**YOUR ASSIGNMENT**
Lines containing the word "depth" are the ones to copy from the records below.
Top of DATA PROVIDED
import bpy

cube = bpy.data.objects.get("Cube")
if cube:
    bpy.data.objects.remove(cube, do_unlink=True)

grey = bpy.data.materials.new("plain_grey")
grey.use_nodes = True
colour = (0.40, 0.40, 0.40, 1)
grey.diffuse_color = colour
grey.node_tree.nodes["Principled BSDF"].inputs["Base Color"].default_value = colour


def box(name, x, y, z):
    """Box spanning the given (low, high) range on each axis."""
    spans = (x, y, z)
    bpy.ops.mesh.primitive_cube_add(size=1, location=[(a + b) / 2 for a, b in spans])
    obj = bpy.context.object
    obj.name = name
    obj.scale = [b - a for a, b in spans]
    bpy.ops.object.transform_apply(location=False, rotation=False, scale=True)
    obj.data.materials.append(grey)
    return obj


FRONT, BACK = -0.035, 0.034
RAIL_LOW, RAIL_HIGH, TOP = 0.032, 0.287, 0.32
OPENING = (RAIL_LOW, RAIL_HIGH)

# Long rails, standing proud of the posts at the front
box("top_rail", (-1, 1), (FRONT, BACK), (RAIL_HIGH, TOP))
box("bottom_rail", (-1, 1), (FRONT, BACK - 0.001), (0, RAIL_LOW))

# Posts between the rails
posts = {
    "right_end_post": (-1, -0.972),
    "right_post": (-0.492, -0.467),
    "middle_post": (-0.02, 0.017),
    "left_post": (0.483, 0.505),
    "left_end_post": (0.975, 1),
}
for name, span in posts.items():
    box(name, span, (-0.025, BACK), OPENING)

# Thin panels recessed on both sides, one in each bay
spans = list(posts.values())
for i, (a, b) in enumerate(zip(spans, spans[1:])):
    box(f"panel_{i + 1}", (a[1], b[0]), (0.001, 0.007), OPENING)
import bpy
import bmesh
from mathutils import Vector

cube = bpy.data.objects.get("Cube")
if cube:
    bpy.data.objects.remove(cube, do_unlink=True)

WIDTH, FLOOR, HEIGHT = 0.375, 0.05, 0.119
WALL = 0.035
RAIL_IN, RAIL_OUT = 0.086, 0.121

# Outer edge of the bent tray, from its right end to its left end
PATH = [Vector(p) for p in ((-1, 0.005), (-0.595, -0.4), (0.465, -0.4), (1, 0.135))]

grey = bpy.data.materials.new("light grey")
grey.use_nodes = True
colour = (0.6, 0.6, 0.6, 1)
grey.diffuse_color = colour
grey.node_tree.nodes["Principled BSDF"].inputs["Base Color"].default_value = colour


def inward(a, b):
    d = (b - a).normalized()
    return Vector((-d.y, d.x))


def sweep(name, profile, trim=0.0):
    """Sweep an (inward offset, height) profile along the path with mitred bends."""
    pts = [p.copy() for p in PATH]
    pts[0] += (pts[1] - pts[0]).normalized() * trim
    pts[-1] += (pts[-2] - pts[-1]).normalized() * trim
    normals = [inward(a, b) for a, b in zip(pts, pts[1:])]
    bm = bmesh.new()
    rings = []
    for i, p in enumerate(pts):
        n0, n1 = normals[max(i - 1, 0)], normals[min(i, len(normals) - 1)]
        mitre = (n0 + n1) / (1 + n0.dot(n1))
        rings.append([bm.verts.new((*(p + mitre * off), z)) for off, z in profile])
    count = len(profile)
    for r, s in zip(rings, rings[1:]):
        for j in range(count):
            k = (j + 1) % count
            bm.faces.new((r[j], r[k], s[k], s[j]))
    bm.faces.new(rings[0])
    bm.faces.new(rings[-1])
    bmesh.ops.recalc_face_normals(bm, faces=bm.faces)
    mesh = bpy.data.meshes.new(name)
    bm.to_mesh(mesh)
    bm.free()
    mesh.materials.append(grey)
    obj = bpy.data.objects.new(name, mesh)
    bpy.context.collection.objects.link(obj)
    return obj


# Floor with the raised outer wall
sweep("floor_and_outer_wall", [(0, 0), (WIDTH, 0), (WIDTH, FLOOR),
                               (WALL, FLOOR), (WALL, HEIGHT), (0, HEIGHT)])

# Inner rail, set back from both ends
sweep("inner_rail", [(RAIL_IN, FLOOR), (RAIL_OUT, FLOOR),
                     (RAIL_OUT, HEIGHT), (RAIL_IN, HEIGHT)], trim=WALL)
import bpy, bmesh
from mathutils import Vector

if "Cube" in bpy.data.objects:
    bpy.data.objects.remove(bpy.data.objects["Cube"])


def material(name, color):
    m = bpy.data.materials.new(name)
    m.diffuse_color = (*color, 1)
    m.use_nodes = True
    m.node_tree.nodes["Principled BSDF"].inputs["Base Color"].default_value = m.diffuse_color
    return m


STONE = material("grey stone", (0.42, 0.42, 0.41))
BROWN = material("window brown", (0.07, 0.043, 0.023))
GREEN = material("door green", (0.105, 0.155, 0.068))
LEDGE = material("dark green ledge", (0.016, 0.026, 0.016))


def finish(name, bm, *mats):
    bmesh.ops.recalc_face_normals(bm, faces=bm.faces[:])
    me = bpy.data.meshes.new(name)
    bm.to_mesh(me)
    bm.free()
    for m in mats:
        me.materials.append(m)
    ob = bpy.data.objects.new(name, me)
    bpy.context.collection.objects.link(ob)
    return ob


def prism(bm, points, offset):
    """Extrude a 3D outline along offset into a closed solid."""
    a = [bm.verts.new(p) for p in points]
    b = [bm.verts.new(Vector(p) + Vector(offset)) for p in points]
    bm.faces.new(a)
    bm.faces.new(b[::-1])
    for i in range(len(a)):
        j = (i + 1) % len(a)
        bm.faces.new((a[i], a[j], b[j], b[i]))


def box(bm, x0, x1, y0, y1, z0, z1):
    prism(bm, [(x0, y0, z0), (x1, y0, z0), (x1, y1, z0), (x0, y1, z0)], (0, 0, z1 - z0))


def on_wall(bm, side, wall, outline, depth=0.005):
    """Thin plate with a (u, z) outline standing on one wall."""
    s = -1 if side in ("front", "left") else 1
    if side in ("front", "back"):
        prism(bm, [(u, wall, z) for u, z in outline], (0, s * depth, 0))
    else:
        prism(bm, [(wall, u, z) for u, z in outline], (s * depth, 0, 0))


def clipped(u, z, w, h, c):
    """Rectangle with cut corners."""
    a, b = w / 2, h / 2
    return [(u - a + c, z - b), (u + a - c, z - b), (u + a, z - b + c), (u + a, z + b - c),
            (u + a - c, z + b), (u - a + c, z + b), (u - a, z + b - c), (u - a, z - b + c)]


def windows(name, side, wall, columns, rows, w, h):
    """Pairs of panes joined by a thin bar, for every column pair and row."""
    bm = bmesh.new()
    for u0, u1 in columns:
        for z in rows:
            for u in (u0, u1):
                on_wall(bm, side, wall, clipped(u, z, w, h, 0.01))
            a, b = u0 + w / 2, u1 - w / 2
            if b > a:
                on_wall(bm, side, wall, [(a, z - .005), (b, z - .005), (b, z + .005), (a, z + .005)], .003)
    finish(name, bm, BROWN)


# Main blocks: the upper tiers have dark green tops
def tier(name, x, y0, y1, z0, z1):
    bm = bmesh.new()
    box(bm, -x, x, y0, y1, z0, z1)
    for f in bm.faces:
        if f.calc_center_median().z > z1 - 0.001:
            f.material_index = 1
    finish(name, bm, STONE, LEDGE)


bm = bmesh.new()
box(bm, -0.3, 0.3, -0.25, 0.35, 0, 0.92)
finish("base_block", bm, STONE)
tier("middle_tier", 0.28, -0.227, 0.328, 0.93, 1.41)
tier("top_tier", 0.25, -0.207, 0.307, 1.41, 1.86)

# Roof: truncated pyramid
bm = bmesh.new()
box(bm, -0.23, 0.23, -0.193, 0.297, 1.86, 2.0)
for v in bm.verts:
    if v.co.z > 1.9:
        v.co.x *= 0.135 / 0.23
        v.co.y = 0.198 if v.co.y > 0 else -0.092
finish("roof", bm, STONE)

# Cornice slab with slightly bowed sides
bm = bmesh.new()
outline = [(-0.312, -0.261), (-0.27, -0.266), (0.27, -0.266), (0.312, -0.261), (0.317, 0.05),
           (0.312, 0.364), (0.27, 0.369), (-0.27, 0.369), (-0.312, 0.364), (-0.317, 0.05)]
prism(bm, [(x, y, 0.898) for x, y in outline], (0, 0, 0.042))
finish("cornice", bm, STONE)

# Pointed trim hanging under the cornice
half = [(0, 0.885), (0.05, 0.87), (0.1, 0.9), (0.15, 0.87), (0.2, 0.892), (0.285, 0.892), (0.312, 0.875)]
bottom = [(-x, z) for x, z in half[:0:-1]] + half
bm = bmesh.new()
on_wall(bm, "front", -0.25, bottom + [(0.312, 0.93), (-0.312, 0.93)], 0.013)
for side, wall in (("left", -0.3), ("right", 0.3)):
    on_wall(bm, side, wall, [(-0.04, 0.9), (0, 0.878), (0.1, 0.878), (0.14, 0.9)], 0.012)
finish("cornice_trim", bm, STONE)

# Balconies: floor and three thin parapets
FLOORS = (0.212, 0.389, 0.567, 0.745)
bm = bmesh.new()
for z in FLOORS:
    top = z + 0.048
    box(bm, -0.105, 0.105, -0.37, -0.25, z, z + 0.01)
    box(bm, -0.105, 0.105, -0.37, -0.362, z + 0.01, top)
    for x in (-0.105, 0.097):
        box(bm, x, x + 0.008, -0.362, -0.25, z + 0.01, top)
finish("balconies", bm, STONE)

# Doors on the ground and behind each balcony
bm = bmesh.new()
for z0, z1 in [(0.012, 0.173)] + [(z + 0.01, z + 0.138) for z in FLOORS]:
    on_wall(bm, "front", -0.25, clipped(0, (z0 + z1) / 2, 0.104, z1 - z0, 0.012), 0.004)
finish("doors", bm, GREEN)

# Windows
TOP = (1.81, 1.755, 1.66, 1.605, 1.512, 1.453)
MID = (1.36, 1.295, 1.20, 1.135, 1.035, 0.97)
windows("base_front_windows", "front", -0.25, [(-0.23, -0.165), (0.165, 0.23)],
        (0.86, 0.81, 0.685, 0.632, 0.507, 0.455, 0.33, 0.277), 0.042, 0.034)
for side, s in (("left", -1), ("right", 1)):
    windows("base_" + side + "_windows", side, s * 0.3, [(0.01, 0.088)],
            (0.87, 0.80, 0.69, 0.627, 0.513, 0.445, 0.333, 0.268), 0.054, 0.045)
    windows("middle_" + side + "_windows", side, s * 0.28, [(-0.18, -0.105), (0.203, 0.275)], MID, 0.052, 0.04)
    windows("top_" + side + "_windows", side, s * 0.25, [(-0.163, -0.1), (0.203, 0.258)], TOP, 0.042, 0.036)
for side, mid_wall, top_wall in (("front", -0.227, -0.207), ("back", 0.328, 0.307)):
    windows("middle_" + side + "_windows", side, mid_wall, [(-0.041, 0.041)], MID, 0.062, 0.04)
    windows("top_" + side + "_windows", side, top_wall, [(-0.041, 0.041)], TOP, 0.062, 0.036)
Bottom of DATA PROVIDED
**ANSWER TO THE EXERCISE**
def on_wall(bm, side, wall, outline, depth=0.005):
        prism(bm, [(u, wall, z) for u, z in outline], (0, s * depth, 0))
        prism(bm, [(wall, u, z) for u, z in outline], (s * depth, 0, 0))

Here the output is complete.